For a while in my 30’s, I lived in Midtown Memphis. It was a magical place, and still the best “scene” I have ever belonged to.
I had friends who were authors, musicians, lawyers, doctors, shopkeepers, poets, and gallery owners. I routinely went to art gallery openings, CD release parties, and book signings. For part of that time I owned a small coffee shop, and on Saturday nights we would have live music, so I came to know jazz piano players, bass guitarists, and plain old rockabilly vocalists.
And one of the people I knew was an Elvis impersonator.
Now, I don’t know what your mental framework for an Elvis Impersonator is, but he probably wasn’t that. For one thing, he didn’t look terribly much like Elvis, and he preferred the title “tribute artist”, anyway.
But man could he sing. He had the whole range, so he could do Hound Dog, or Jailhouse Rock, or Blue Christmas, or even In the Ghetto. He was pretty popular, and stayed busy enough that he made a living from his performing, which few folks do.
He never performed at my shop – we were too small for him – but he often came by if we had a band in, and one night he hung till we closed the doors. He and I closed the place down that night, sitting in the corner table, drinking red wine from plastic cups and soaking the night in, neither of us willing to break the spell and have it end.
He told me about his career – how he had tried to make a living as a singer-songwriter, and had almost had a record deal, when the guy he was dealing with committed suicide and it all went away.
“And so now you make a living singing someone else’s songs.” I said, sounding more judgmental than I meant to. “Does that ever bother you?”
“Most people sing other people’s songs,” he said. “The difference is, I make a living doing it, and most of them don’t. And I get to make a living making people happy, and using my voice, and it’s lovely. It isn’t what I had planned, but it’s good. And besides – it never works out how you think it will, anyway. And that’s OK.”
There is a long list of things I cannot do. That isn’t negative self-talk – it’s just the truth. My attempts at drawing have always fallen prey to my hand-to-eye coordination, and my mental box of colors is the 9 color box of crayons, not the 64 crayon box. Grey literally is my favorite color. I cannot sing or, heck, carry a tune. I’m tone deaf.
In short, visual and musical arts are both closed worlds to me. I don’t understand them, and I mean that literally. When my wife listens to music, she actually hears things I do not. When I was about 8 years old, my mom’s friend offered to teach me the piano, and that lasted 3 lessons, until my tone deafness became obvious.

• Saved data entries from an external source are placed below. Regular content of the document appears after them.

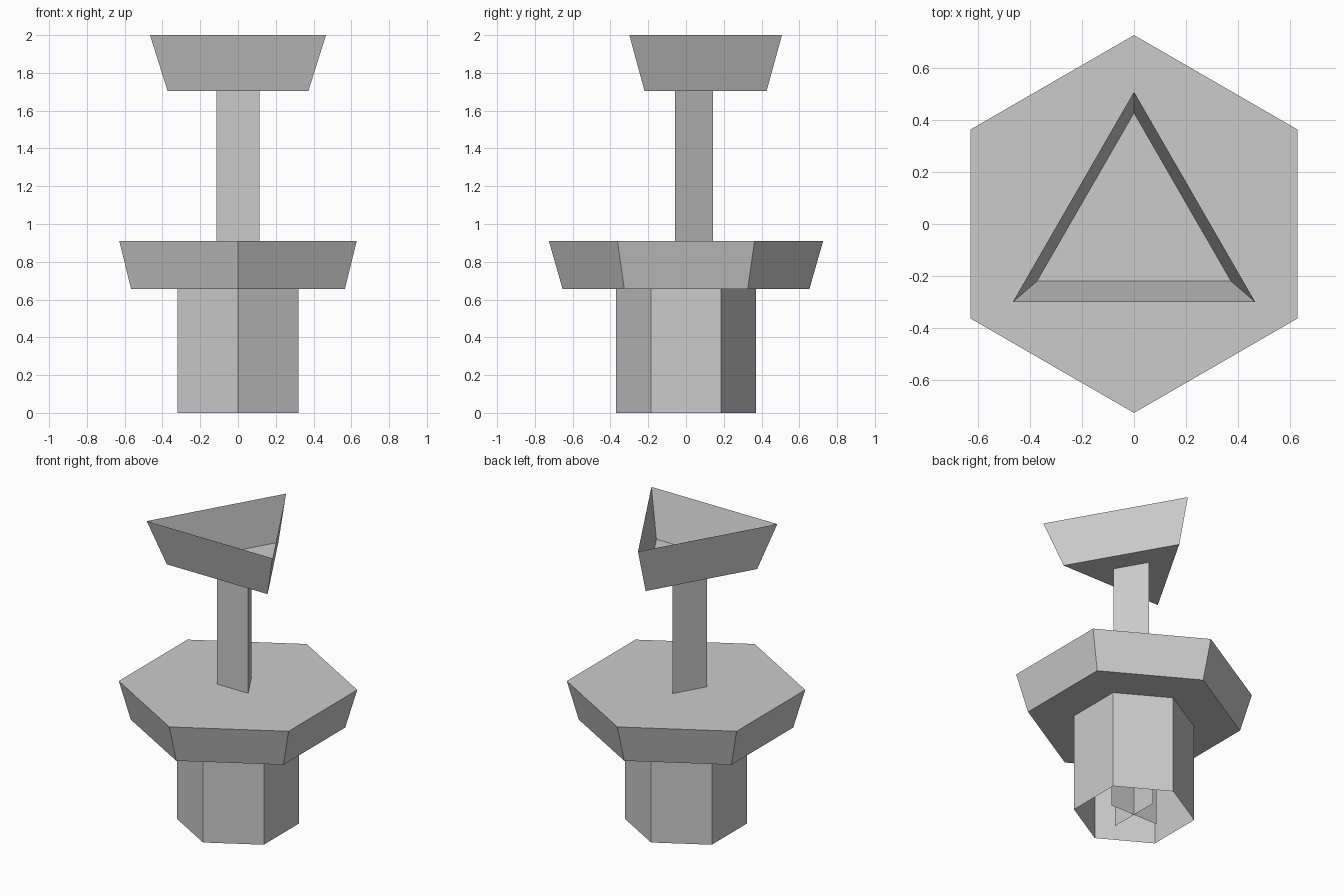
import bpy, bmesh
from math import sin, cos, pi

if "Cube" in bpy.data.objects:
    bpy.data.objects.remove(bpy.data.objects["Cube"])


def hexagon(r):
    # points lie on +y and -y
    return [(r * cos(pi / 2 + i * pi / 3), r * sin(pi / 2 + i * pi / 3)) for i in range(6)]


def triangle(half_width, front, back):
    return [(-half_width, front), (half_width, front), (0, back)]


def finish(name, bm):
    mesh = bpy.data.meshes.new(name)
    bm.to_mesh(mesh)
    bm.free()
    obj = bpy.data.objects.new(name, mesh)
    bpy.context.collection.objects.link(obj)
    return obj


def loft(name, lower, z0, upper, z1, cap_bottom=False, cap_top=False):
    """Straight walls between two outlines (counter-clockwise), optionally capped."""
    bm = bmesh.new()
    a = [bm.verts.new((x, y, z0)) for x, y in lower]
    b = [bm.verts.new((x, y, z1)) for x, y in upper]
    n = len(a)
    for i in range(n):
        j = (i + 1) % n
        bm.faces.new((a[i], a[j], b[j], b[i]))
    if cap_bottom:
        bm.faces.new(a[::-1])
    if cap_top:
        bm.faces.new(b)
    return finish(name, bm)


BASE_TOP, PLATE_TOP, DISH_FLOOR, TOP = 0.655, 0.91, 1.705, 2.0

# Hollow base, open underneath
loft("base_tube", hexagon(0.37), 0, hexagon(0.37), BASE_TOP)

# Crossed inner panels visible through the open base
bm = bmesh.new()
for dx, dy in ((0.18, 0), (0, 0.18)):
    bm.faces.new([bm.verts.new(p) for p in (
        (-dx, -dy, 0), (dx, dy, 0), (dx, dy, BASE_TOP), (-dx, -dy, BASE_TOP))])
finish("inner_cross", bm)

# Flared plate
loft("plate", hexagon(0.653), BASE_TOP, hexagon(0.726), PLATE_TOP, True, True)

# Three-sided post
post = triangle(0.115, -0.057, 0.143)
loft("post", post, PLATE_TOP, post, DISH_FLOOR)

# Open three-sided dish with a floor
loft("dish", triangle(0.373, -0.22, 0.427), DISH_FLOOR,
     triangle(0.466, -0.30, 0.508), TOP, cap_bottom=True)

And so, I came to believe that I was not “creative”.
Which is, objectively, silly. I mean, just today, on my day off, I have drafted a synopsis and first draft of an outline for a book I want to write. Then I spent time building out a new website to sell the items which I hand carve, and then went to the church to sketch out plans for part of the renovation there I am spear-heading. I came home and planted a rose bush, which will be the cornerstone of a memory garden I am planning, and I’m now writing a blog post, which will contain a story and which will finish out around 700 words, and what’s more, I’ve done more words than that daily for months now. And after I eat, I will go out to my workshop and carve some spoons and spatulas of my own design, which people will pay me money for.
I’m creative as hell. I’m just not a musician.

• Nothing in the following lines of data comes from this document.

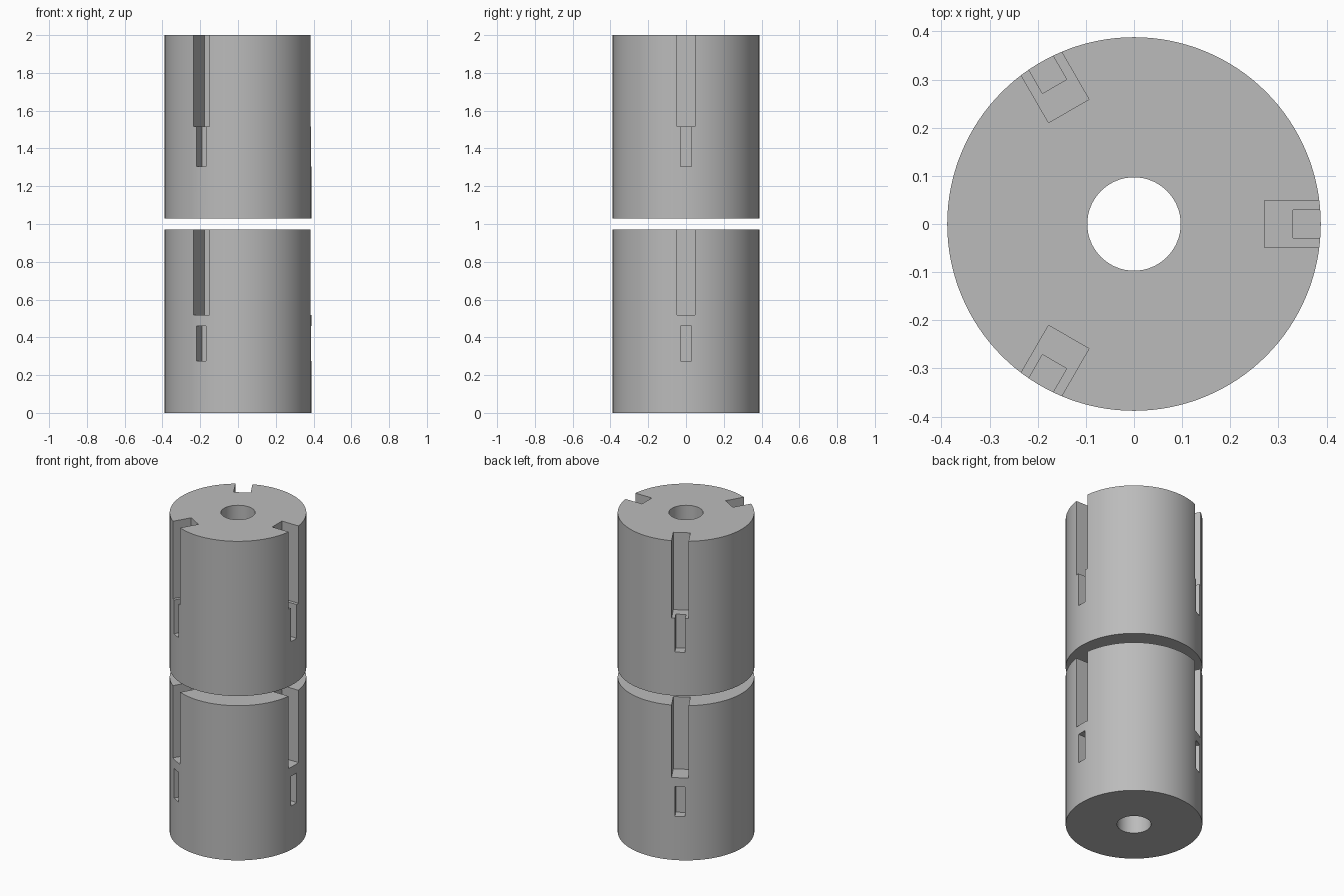
import bpy
from math import cos, sin, tau, radians

R, BORE = 0.388, 0.097

cube = bpy.data.objects.get("Cube")
if cube:
    bpy.data.objects.remove(cube, do_unlink=True)

grey = bpy.data.materials.new("plain grey")
grey.use_nodes = True
colour = (0.5, 0.5, 0.5, 1)
grey.diffuse_color = colour
grey.node_tree.nodes["Principled BSDF"].inputs["Base Color"].default_value = colour


def cylinder(name, radius, z0, z1, sides):
    bpy.ops.mesh.primitive_cylinder_add(vertices=sides, radius=radius, depth=z1 - z0,
                                        location=(0, 0, (z0 + z1) / 2))
    ob = bpy.context.object
    ob.name = name
    ob.data.materials.append(grey)
    return ob


def slot_cutter(inner, width, z0, z1, angle):
    outer = R + 0.1
    mid = (inner + outer) / 2
    bpy.ops.mesh.primitive_cube_add(size=1, rotation=(0, 0, angle),
                                    location=(mid * cos(angle), mid * sin(angle), (z0 + z1) / 2))
    ob = bpy.context.object
    ob.scale = (outer - inner, width, z1 - z0)
    ob.data.materials.append(grey)
    return ob


def cut(body, cutter):
    cutter.hide_render = True
    bpy.context.view_layer.update()
    mod = body.modifiers.new("cut", "BOOLEAN")
    mod.operation, mod.solver, mod.object = "DIFFERENCE", "EXACT", cutter
    bpy.ops.object.select_all(action="DESELECT")
    bpy.context.view_layer.objects.active = body
    body.select_set(True)
    bpy.ops.object.modifier_apply(modifier=mod.name)
    bpy.data.objects.remove(cutter, do_unlink=True)


def slotted_drum(name, z0, z1, key_bottom, pocket_bottom, pocket_top):
    body = cylinder(name, R, z0, z1, 128)
    cut(body, cylinder("bore_cutter", BORE, z0 - 0.1, z1 + 0.1, 64))
    # Three wide keyways open at the top, each with a narrow pocket below
    for i in range(3):
        angle = i * tau / 3
        cut(body, slot_cutter(0.271, 0.097, key_bottom, z1 + 0.1, angle))
        cut(body, slot_cutter(0.33, 0.058, pocket_bottom, pocket_top, angle))
    bpy.ops.object.shade_smooth_by_angle(angle=radians(30))


slotted_drum("lower_drum", 0.0, 0.97, 0.517, 0.274, 0.46)
# The upper pocket runs up into its keyway
slotted_drum("upper_drum", 1.03, 2.0, 1.515, 1.304, 1.6)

I guess what I’m saying is, it doesn’t always work out how you want it to. And that’s OK.